    Muyldermans K, Moerman P, Amant F et al (2013) Primary invasive mucinous ovarian carcinoma of the intestinal type: importance of the expansile versus infiltrative type in predicting recurrence and lymph node metastases. Eur J Cancer 49(7):1600–1608

    CAS  Article  Google Scholar 

Download references

Funding

The authors declare no source of funding for the research conducted.

Author information

Affiliations

Authors

Contributions

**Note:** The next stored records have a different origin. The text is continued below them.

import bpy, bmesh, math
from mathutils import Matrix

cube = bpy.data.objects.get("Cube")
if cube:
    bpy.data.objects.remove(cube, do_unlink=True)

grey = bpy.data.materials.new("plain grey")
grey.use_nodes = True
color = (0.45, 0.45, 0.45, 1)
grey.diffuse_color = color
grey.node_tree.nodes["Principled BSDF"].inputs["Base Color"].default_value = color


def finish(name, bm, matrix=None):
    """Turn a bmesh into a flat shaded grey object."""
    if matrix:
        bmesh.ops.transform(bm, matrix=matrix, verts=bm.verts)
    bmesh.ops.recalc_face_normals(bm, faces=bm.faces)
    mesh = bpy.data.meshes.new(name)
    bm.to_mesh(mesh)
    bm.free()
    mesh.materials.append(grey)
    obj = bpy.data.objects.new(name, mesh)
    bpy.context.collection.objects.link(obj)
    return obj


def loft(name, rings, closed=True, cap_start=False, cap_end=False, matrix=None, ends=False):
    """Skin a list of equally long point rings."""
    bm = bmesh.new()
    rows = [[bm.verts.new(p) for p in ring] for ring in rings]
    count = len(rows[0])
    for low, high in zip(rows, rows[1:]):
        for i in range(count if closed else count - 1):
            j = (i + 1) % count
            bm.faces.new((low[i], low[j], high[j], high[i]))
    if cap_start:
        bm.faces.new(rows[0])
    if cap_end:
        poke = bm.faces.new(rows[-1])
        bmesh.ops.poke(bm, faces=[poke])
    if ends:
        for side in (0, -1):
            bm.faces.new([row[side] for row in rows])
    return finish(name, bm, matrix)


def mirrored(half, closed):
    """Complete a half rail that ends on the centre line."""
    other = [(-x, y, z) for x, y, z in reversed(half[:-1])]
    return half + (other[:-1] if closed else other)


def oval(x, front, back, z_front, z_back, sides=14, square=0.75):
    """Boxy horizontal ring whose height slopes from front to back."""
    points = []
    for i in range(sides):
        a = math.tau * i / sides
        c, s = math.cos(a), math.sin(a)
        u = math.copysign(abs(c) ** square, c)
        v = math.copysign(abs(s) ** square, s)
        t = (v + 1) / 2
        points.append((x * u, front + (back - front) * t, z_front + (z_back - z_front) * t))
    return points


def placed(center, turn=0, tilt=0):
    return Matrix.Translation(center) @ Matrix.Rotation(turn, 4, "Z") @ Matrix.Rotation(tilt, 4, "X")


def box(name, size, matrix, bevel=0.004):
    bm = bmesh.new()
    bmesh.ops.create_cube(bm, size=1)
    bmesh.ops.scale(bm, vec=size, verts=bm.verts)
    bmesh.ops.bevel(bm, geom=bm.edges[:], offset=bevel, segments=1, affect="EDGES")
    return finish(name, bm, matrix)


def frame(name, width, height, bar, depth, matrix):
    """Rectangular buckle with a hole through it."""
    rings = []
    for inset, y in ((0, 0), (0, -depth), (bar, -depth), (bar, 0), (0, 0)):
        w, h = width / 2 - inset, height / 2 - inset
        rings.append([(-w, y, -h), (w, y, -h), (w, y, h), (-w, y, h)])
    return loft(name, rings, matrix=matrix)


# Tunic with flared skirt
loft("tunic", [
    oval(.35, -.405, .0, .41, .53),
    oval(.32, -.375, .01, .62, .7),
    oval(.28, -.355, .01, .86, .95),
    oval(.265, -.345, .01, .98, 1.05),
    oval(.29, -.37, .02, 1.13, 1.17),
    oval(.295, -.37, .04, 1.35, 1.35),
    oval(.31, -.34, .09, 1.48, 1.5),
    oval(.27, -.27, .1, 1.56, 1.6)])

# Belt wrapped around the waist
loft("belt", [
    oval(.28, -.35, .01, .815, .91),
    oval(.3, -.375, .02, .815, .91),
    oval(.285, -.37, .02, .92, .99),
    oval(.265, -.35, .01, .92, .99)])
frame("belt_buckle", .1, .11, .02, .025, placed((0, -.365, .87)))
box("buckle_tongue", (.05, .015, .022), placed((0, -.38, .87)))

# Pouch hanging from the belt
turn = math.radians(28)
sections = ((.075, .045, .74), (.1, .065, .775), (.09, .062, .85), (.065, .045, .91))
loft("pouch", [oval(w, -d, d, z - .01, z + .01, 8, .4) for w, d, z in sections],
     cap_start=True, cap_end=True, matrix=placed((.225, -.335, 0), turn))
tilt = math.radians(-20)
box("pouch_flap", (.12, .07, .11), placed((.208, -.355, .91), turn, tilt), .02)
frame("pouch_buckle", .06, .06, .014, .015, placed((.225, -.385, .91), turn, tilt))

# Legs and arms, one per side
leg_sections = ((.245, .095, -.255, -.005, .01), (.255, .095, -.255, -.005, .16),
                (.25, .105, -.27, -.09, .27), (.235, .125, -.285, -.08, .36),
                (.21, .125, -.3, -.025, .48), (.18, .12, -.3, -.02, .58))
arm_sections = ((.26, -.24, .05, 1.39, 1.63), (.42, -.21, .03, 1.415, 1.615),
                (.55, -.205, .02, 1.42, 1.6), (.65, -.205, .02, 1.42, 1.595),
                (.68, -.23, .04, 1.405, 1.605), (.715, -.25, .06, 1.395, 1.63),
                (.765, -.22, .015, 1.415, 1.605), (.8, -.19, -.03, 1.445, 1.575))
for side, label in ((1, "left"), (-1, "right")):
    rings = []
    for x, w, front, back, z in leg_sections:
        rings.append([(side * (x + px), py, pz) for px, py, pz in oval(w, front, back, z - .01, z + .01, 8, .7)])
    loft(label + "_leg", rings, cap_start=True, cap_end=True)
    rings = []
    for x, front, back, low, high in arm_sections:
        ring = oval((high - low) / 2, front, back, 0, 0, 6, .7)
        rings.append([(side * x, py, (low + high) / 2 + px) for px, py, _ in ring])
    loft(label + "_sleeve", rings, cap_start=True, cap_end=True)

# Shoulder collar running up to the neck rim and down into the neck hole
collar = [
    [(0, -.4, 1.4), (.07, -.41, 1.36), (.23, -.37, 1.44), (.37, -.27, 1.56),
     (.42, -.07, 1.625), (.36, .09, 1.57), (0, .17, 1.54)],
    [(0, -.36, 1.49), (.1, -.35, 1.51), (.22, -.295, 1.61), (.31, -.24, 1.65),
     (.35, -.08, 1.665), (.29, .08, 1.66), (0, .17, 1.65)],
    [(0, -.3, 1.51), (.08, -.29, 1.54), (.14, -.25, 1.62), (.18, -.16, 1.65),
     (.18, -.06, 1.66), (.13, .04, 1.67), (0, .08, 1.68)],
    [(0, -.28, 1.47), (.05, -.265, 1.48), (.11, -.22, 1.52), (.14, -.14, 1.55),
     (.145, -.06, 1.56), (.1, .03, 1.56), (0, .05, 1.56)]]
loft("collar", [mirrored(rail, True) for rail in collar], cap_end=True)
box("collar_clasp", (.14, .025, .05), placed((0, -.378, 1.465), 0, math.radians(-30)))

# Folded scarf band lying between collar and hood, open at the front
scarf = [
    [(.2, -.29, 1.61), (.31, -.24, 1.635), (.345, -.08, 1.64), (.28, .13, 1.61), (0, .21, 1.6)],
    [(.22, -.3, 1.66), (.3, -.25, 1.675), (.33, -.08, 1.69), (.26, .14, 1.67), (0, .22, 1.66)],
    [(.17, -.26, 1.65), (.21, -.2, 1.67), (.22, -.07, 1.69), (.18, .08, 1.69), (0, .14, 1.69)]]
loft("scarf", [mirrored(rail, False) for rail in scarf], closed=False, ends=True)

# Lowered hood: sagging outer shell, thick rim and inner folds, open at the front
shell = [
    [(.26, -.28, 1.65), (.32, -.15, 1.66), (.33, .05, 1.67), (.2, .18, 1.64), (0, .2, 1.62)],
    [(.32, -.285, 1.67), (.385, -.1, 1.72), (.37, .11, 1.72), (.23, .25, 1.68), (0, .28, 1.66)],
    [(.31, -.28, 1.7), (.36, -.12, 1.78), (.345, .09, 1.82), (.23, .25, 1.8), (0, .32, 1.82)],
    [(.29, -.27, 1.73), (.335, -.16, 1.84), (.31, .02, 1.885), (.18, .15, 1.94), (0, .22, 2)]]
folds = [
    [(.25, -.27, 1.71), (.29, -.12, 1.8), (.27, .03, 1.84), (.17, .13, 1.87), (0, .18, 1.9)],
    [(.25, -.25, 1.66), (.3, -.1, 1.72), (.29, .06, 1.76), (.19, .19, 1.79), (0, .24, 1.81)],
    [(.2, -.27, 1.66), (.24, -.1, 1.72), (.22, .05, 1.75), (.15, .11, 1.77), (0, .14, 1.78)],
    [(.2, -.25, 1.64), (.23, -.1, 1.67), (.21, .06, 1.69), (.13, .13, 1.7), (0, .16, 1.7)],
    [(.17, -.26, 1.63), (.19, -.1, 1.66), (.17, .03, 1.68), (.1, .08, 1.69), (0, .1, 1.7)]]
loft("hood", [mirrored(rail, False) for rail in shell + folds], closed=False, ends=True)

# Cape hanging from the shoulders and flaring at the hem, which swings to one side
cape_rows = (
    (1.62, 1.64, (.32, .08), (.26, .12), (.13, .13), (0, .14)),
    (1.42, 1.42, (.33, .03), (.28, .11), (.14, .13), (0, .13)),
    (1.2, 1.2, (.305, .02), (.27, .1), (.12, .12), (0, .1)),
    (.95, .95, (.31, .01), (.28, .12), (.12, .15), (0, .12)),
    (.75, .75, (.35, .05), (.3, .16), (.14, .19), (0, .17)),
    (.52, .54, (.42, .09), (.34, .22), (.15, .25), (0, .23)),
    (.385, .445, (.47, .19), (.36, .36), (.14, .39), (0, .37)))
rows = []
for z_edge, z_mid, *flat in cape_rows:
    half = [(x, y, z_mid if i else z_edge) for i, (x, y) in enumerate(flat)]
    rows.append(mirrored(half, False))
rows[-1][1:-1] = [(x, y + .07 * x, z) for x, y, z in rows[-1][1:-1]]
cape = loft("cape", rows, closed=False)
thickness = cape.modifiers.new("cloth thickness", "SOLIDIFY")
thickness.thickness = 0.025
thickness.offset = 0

DN: Conception, Protocol/project development, Data collection and management, Data analysis and interpretation, Manuscript writing/editing. BAA: Protocol/project development, Data interpretation, Manuscript writing/editing. AFH: Data interpretation, Manuscript writing/editing. RGII: Data interpretation, Manuscript writing/editing. RAB: Data interpretation, Manuscript writing/editing. MAM: Data interpretation, Manuscript writing/editing. EK: Data interpretation, Manuscript writing/editing. NAL: Supervision, Protocol/project development, Data interpretation, Manuscript writing/editing.

Corresponding author

Correspondence to Dimitrios Nasioudis.

Ethics declarations

Conflict of interest

All authors declare no potential conflict of interest, including and financial or personal relationship which could be viewed as one.

Ethical approval

The National Cancer Database is available to the public for research purpose. All patient data are de-identified. The present study was deemed exempt by the institutional review board.

Additional information

Publisher's Note

Springer Nature remains neutral with regard to jurisdictional claims in published maps and institutional affiliations.

Electronic supplementary material

Below is the link to the electronic supplementary material.

Supplementary material 1 (DOC 1.43 MB)

Rights and permissions

Reprints and Permissions

About this article

Verify currency and authenticity via CrossMark

Cite this article

Nasioudis, D., Albright, B.B., Ko, E.M. et al. Advanced stage primary mucinous ovarian carcinoma. Where do we stand ?. Arch Gynecol Obstet 301, 1047–1054 (2020). https://doi.org/10.1007/s00404-020-05489-3

Download citation

Keywords

  • Ovary
  • Cancer
  • Mucinous
  • Advanced stage